Police Officers Blocked from Voting in Durham

That question was highlighted in the 2020 general election when an election official in Durham (because, of course, it was Durham) banned uniformed deputies from voting:

In Durham, a poll worker recently turned away two deputies who showed up to vote while in uniform at the Durham County Library polling location.

The situation only became public knowledge after former Durham Sheriff Mike Andrews posted on Facebook “two deputies were denied the right to vote in their uniform.”

That prompted some backtracking from Durham election officials and the officers were later able to vote. Durham Director of Elections Derek Bowens said that “no one was intentionally turned away” (except they were). He also stated that the ban was “erroneous” but “taken from the perspective of mitigating voter intimidation.”

Memo Banning Uniformed Police Officers from Polling Places

The situation arose from a memo issued by the North Carolina State Board of Elections (SBE) to county election boards that stated it was “not appropriate or permissible for law enforcement to be stationed at a voting place.” The memo went on to state:

  • Law enforcement may only “periodically drive by” polling places in need of increased security.
  • Any officers on hand at polling places to help with parking and traffic issues “must be in plain clothes.”

The rationale given by the SBE for those restrictions is that some voters find police officers at the polls to be intimidating.
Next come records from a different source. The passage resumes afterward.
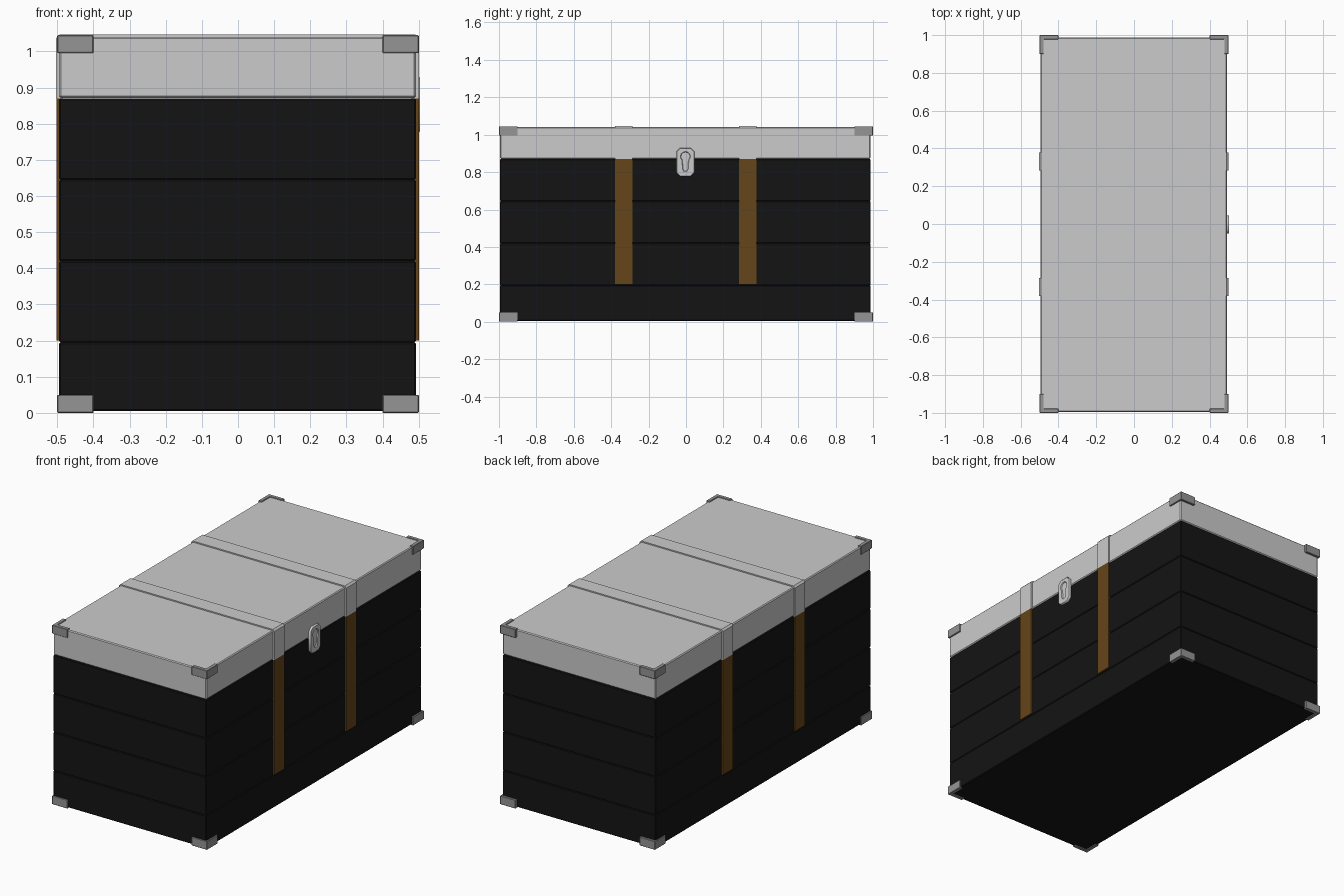
import bpy, bmesh
from math import pi, sin, cos, radians

if "Cube" in bpy.data.objects:
    bpy.data.objects.remove(bpy.data.objects["Cube"])


def material(name, rgb):
    m = bpy.data.materials.new(name)
    m.diffuse_color = (*rgb, 1)
    m.use_nodes = True
    m.node_tree.nodes["Principled BSDF"].inputs["Base Color"].default_value = m.diffuse_color
    return m


BLACK = material("black_wood", (0.007, 0.007, 0.007))
BROWN = material("brown_leather", (0.13, 0.058, 0.009))
STEEL = material("dark_steel", (0.3, 0.3, 0.3))


def add_object(name, bm, mat=None, bevel=0):
    bmesh.ops.recalc_face_normals(bm, faces=bm.faces)
    me = bpy.data.meshes.new(name)
    bm.to_mesh(me)
    bm.free()
    ob = bpy.data.objects.new(name, me)
    bpy.context.collection.objects.link(ob)
    if mat:
        me.materials.append(mat)
    if bevel:
        mod = ob.modifiers.new("bevel", 'BEVEL')
        mod.width = bevel
        mod.segments = 1
    return ob


def box(name, x, y, z, mat=None, bevel=0):
    bm = bmesh.new()
    bmesh.ops.create_cube(bm, size=1)
    for v in bm.verts:
        for i, (a, b) in enumerate((x, y, z)):
            v.co[i] = a if v.co[i] < 0 else b
    return add_object(name, bm, mat, bevel)


def prism(name, points, offset, mat=None, bevel=0):
    bm = bmesh.new()
    face = bm.faces.new([bm.verts.new(p) for p in points])
    ext = bmesh.ops.extrude_face_region(bm, geom=[face])
    bmesh.ops.translate(bm, vec=offset, verts=[
        g for g in ext["geom"] if isinstance(g, bmesh.types.BMVert)])
    return add_object(name, bm, mat, bevel)


X, Y = (-0.495, 0.492), (-0.995, 0.987)

# Body: four courses of planks with fine grooves between them
levels = [0.005, 0.195, 0.42, 0.645, 0.87]
for i in range(4):
    box(f"body_planks_{i + 1}", X, Y, (levels[i], levels[i + 1]), BLACK, 0.004)

# Lid
box("lid", X, Y, (0.871, 1.04), None, 0.005)

# Straps: leather on the body sides, metal band around the lid
for i, y in enumerate((-0.333, 0.331)):
    for side, x in (("left", (-0.502, -0.485)), ("right", (0.482, 0.5))):
        box(f"body_strap_{side}_{i + 1}", x, (y - 0.047, y + 0.047),
            (0.2, 0.87), BROWN)
    profile = [(-0.503, 0.87), (-0.503, 1.037), (-0.493, 1.047), (0.49, 1.047),
               (0.5, 1.037), (0.5, 0.87), (0.482, 0.87), (0.482, 1.03),
               (-0.485, 1.03), (-0.485, 0.87)]
    prism(f"lid_strap_{i + 1}", [(px, y - 0.047, pz) for px, pz in profile],
          (0, 0.094, 0))

# Corner brackets: L-shaped angles at all eight corners
ell = [(0.5, 1), (0.4, 1), (0.4, 0.978), (0.478, 0.978), (0.478, 0.9), (0.5, 0.9)]
for level, z in (("bottom", 0), ("top", 0.995)):
    for sx in (-1, 1):
        for sy in (-1, 1):
            prism(f"{level}_corner_bracket", [(sx * a, sy * b, z) for a, b in ell],
                  (0, 0, 0.05), STEEL, 0.002)

# Lock plate with a keyhole opening
w, h, c = 0.048, 0.077, 0.02
plate = [(w, h - c), (w - c, h), (c - w, h), (-w, h - c),
         (-w, c - h), (c - w, -h), (w - c, -h), (w, c - h)]
keyhole = [(0.024 * cos(radians(a)), 0.03 + 0.024 * sin(radians(a)))
           for a in range(-50, 231, 28)]
keyhole += [(-0.013, -0.035), (-0.007, -0.046), (0.007, -0.046), (0.013, -0.035)]

cu = bpy.data.curves.new("lock_plate", 'CURVE')
cu.dimensions = '2D'
cu.fill_mode = 'BOTH'
cu.extrude = 0.007
cu.bevel_depth = 0.003
cu.bevel_resolution = 0
cu.offset = -0.003
for pts in (plate, keyhole):
    sp = cu.splines.new('POLY')
    sp.points.add(len(pts) - 1)
    for p, (a, b) in zip(sp.points, pts):
        p.co = (a, b, 0, 1)
    sp.use_cyclic_u = True
lock = bpy.data.objects.new("lock_plate", cu)
bpy.context.collection.objects.link(lock)
lock.location = (0.494, -0.003, 0.853)
lock.rotation_euler = (pi / 2, 0, pi / 2)
bpy.context.view_layer.objects.active = lock
lock.select_set(True)
bpy.ops.object.convert(target='MESH')
box("lock_back", (0.48, 0.498), (-0.035, 0.029), (0.795, 0.912))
Near the end of that general prohibition of uniformed police officers from polling places, the SBE added an affirmation that police officers are “permitted” to vote while in uniform. Somehow the Durham elections official was not aware of the permission the state elections board granted for police officers to vote.

Bill Would Firmly Establish Uniformed Officers’ Right to Vote

To rectify the problem demonstrated by the SBE memo and the incident in Durham, legislators are stepping up to affirm the right of police officers and other uniformed personnel to vote.

House Bill 807 (the “Uniformed Heroes Voting Act”) is sponsored by representatives Destin Hall (R-Caldwell), Allen McNeill (R-Moore, Randolph), Carson Smith (R-Columbus, Pender), and Charles W. Miller (R-Brunswick, New Hanover). As seen in the text of the bill, it is designed to make sure that election officials can never bar police officers or others in uniform from entering a polling place to vote:

No person seeking to vote may be refused entry into the voting place due to that person being a law enforcement officer, first responder, correctional officer, or member of the military and appearing in the uniform required by that persons employer. Nothing in this subsection shall be construed to allow denial of entry into the votingplace due to attire when such denial is otherwise prohibited by law.

Given that the SBE stated in its 2020 memo that uniformed police officers should be permitted to vote and that Durham election officials allowed the two deputies they have barred to eventually cast their ballots, is this bill really necessary?


This is the same state elections board that illegally limited the number of election observers at early voting sights, only to relent after a Trump campaign attorney read the law to the SBE’s general counsel Kaitlyn Love. Just months later, the board again tried to set state elections policy to illegally limit the number of election observers at polling places.

SBE and some county election officials already see uniformed police officers as agents of voter intimidation. It is not too much of a stretch to see them taking the stance that officers in a polling place for any reason is a form of voter suppression. What happened in Durham in 2020 was a warmup.

The Uniformed Heroes Voting Act would make clear to all election officials that uniformed polices officers will always be free to exercise their right to vote in North Carolina.